▽
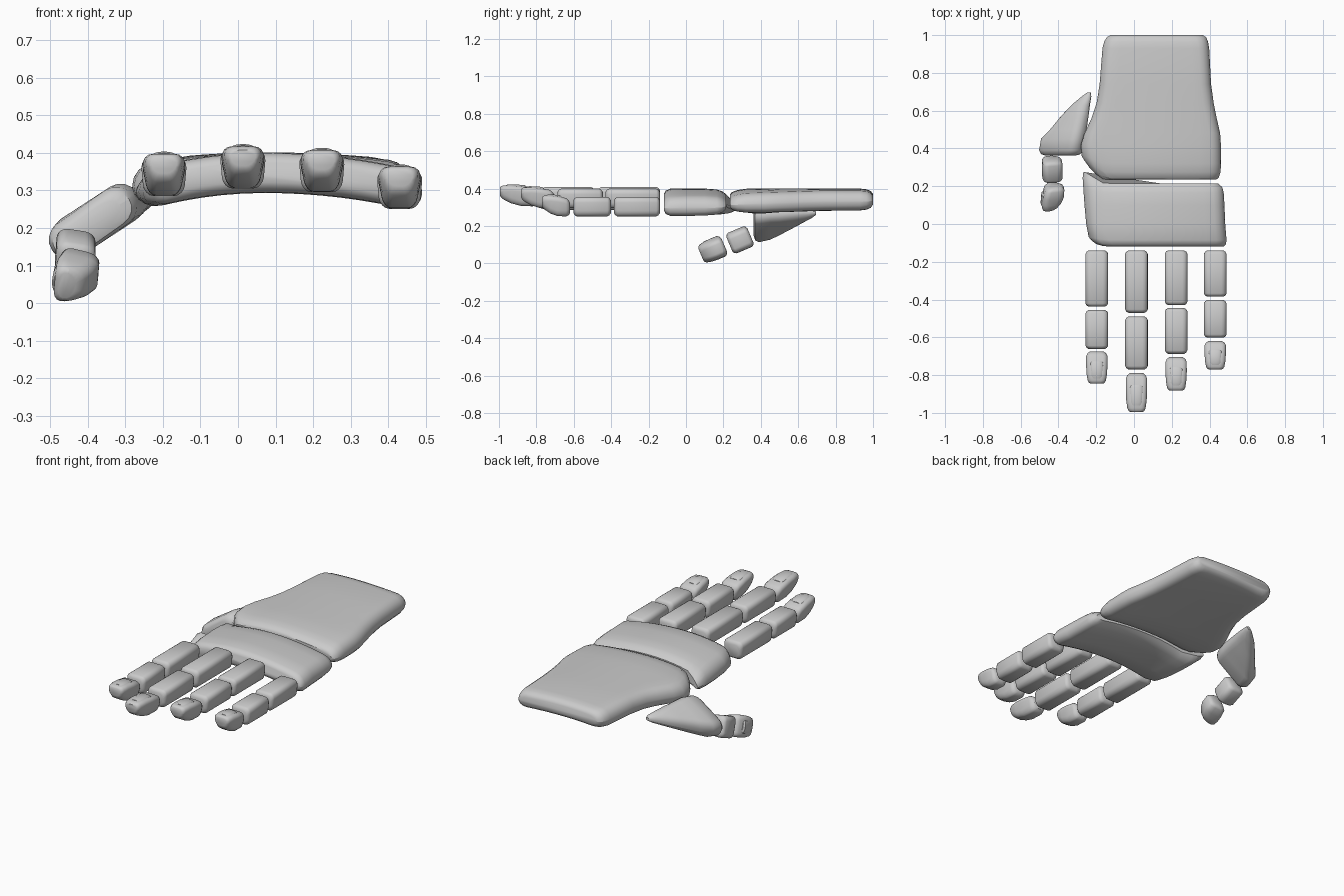
import bpy, bmesh, math
from mathutils import Vector

if "Cube" in bpy.data.objects:
    bpy.data.objects.remove(bpy.data.objects["Cube"])


def rounded(hw, lo, hi, rx, rz, mid=0):
    """Rounded rectangle outline; mid adds points along top and bottom."""
    rx, rz = min(rx, hw), min(rz, (hi - lo) / 2)
    pts = []
    for q, (cx, cz) in enumerate([(hw - rx, hi - rz), (rx - hw, hi - rz),
                                  (rx - hw, lo + rz), (hw - rx, lo + rz)]):
        for k in range(5):
            a = math.pi / 2 * (q + k / 4)
            pts.append((cx + rx * math.cos(a), cz + rz * math.sin(a)))
        if q in (0, 2):
            z = hi if q == 0 else lo
            for k in range(1, mid + 1):
                pts.append((cx * (1 - 2 * k / (mid + 1)), z))
    return pts


def loft(name, rings):
    bm = bmesh.new()
    vs = [[bm.verts.new(p) for p in r] for r in rings]
    n = len(vs[0])
    for a, b in zip(vs, vs[1:]):
        for i in range(n):
            bm.faces.new((a[i], a[(i + 1) % n], b[(i + 1) % n], b[i]))
    bm.faces.new(vs[0])
    bm.faces.new(vs[-1])
    bmesh.ops.recalc_face_normals(bm, faces=bm.faces)
    me = bpy.data.meshes.new(name)
    bm.to_mesh(me)
    bm.free()
    ob = bpy.data.objects.new(name, me)
    bpy.context.collection.objects.link(ob)
    return ob


def plate(name, sections):
    """Arched plate lofted along y: (y, x0, x1, half thickness, arch, skew)."""
    rings = []
    for y, x0, x1, h, arch, skew in sections:
        ring = []
        for u, v in rounded((x1 - x0) / 2, -h, h, 0.055, 0.05, 11):
            x = (x0 + x1) / 2 + u
            a = 0.3 if x > 0.07 else 0.45
            bend = min(1, max(0, (-0.16 - x) / 0.1))
            ring.append((x, y + skew * bend, 0.347 - arch * a * (x - 0.07) ** 2 + v))
        rings.append(ring)
    return loft(name, rings)


def segment(name, start, axis, up, length, profile, scale=1.0, taper=0.25):
    """Finger piece: profile rows are (t, half width, low, high)."""
    o, d, up = Vector(start), Vector(axis).normalized(), Vector(up).normalized()
    side = d.cross(up).normalized()
    up = side.cross(d)
    rings = []
    for t, hw, lo, hi in profile:
        ring = []
        for u, v in rounded(hw, lo, hi, 0.03, 0.03):
            u *= 1 - taper * (hi - v) / (hi - lo)
            ring.append(o + d * t * length + (side * u + up * v) * scale)
        rings.append(ring)
    return loft(name, rings)


def bone(length):
    e = 0.018 / length
    return [(0, .046, -.035, .035), (e * .4, .057, -.045, .046), (e, .0625, -.052, .052),
            (1 - e, .0625, -.052, .052), (1 - e * .4, .057, -.045, .046), (1, .046, -.035, .035)]


TIP = [(0, .042, -.035, .02), (.05, .055, -.045, .035), (.14, .062, -.052, .046),
       (.45, .062, -.05, .056), (.7, .06, -.036, .06), (.9, .055, -.016, .06),
       (.97, .049, -.004, .056), (1, .04, .008, .05)]
NAIL = [(.3, .028, .04, .054), (.36, .034, .04, .062), (.75, .034, .04, .066),
        (.84, .03, .04, .062)]

# Back-of-hand plate
plate("back_plate", [
    (0.235, -.20, .435, .022, .8, .07), (0.245, -.235, .448, .034, .8, .07),
    (0.275, -.262, .458, .045, .75, .06), (0.32, -.277, .461, .052, .7, .04),
    (0.42, -.281, .460, .054, .65, 0), (0.48, -.262, .456, .054, .6, 0),
    (0.56, -.225, .438, .054, .6, 0), (0.64, -.198, .422, .054, .55, 0),
    (0.74, -.182, .408, .054, .5, 0), (0.93, -.167, .398, .053, .5, 0),
    (0.965, -.158, .392, .049, .5, 0), (0.988, -.145, .382, .040, .5, 0),
    (1.0, -.125, .365, .024, .5, 0)])

# Knuckle plate
plate("knuckle_plate", [
    (-.118, -.20, .475, .026, 1, .03), (-.108, -.222, .486, .042, 1, .03),
    (-.085, -.24, .490, .052, 1, .02), (0, -.253, .483, .054, 1, 0),
    (0.10, -.262, .479, .053, 1, 0), (0.165, -.268, .475, .048, 1, .02),
    (0.195, -.272, .467, .038, 1, .05), (0.215, -.268, .445, .022, 1, .06)])

# Four fingers: x, z, then start and end of each segment
fingers = {
    "index": (-.197, .337, [(.14, .438), (.455, .662), (.675, .845)]),
    "middle": (.013, .357, [(.14, .47), (.49, .77), (.79, .995)]),
    "ring": (.223, .347, [(.14, .43), (.445, .687), (.705, .882)]),
    "little": (.43, .303, [(.14, .385), (.402, .602), (.62, .77)])}
for name, (x, z, spans) in fingers.items():
    for part, (a, b) in zip(("base", "middle", "tip"), spans):
        tip = part == "tip"
        args = ((x, -a, z), (0, -1, 0), (0, 0, 1), b - a)
        segment(f"{name}_finger_{part}", *args, TIP if tip else bone(b - a),
                taper=.32 if tip else .15)
        if tip:
            segment(f"{name}_finger_nail", *args, NAIL, taper=0)

# Thumb root: slanted slab narrowing towards the wrist
rings = []
for y, ax, az, bx, bz, h in [
        (.362, -.465, .155, -.315, .262, .03), (.370, -.485, .14, -.29, .277, .045),
        (.39, -.492, .137, -.281, .285, .054), (.45, -.483, .152, -.268, .292, .054),
        (.50, -.437, .172, -.258, .29, .05), (.57, -.382, .205, -.246, .288, .042),
        (.63, -.328, .232, -.236, .285, .032), (.675, -.275, .252, -.228, .28, .02),
        (.695, -.248, .262, -.23, .275, .008)]:
    a, b = Vector((ax, y, az)), Vector((bx, y, bz))
    u = (b - a).normalized()
    w = Vector((u.z, 0, -u.x)) * -1
    hw = (b - a).length / 2
    rings.append([(a + b) / 2 + u * p + w * q for p, q in rounded(hw, -h, h, .05, .05)])
loft("thumb_root", rings)

# Thumb segments, rolled so the nail faces outwards
axis, out = (0, -.92, -.39), (-1, 0, .08)
segment("thumb_middle", (-.433, .345, .148), axis, out, .122, bone(.122), 1.0, .15)
targs = ((-.425, .205, .097), axis, out, .135)
segment("thumb_tip", *targs, TIP, 1.05, .3)
segment("thumb_nail", *targs, NAIL, 1.05, 0)

# Smooth shading with crisp edges
for ob in bpy.context.scene.objects:
    ob.select_set(True)
    bpy.context.view_layer.objects.active = ob
bpy.ops.object.shade_smooth_by_angle(angle=math.radians(40))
△
• Prompt
Stop at the line containing "(rx - hw, lo" and include it. Everything from the first line of the material up to there is to be repeated exactly, leaving out pictures.

• Solution to the problem
import bpy, bmesh, math
from mathutils import Vector

if "Cube" in bpy.data.objects:
    bpy.data.objects.remove(bpy.data.objects["Cube"])


def rounded(hw, lo, hi, rx, rz, mid=0):
    """Rounded rectangle outline; mid adds points along top and bottom."""
    rx, rz = min(rx, hw), min(rz, (hi - lo) / 2)
    pts = []
    for q, (cx, cz) in enumerate([(hw - rx, hi - rz), (rx - hw, hi - rz),
                                  (rx - hw, lo + rz), (hw - rx, lo + rz)]):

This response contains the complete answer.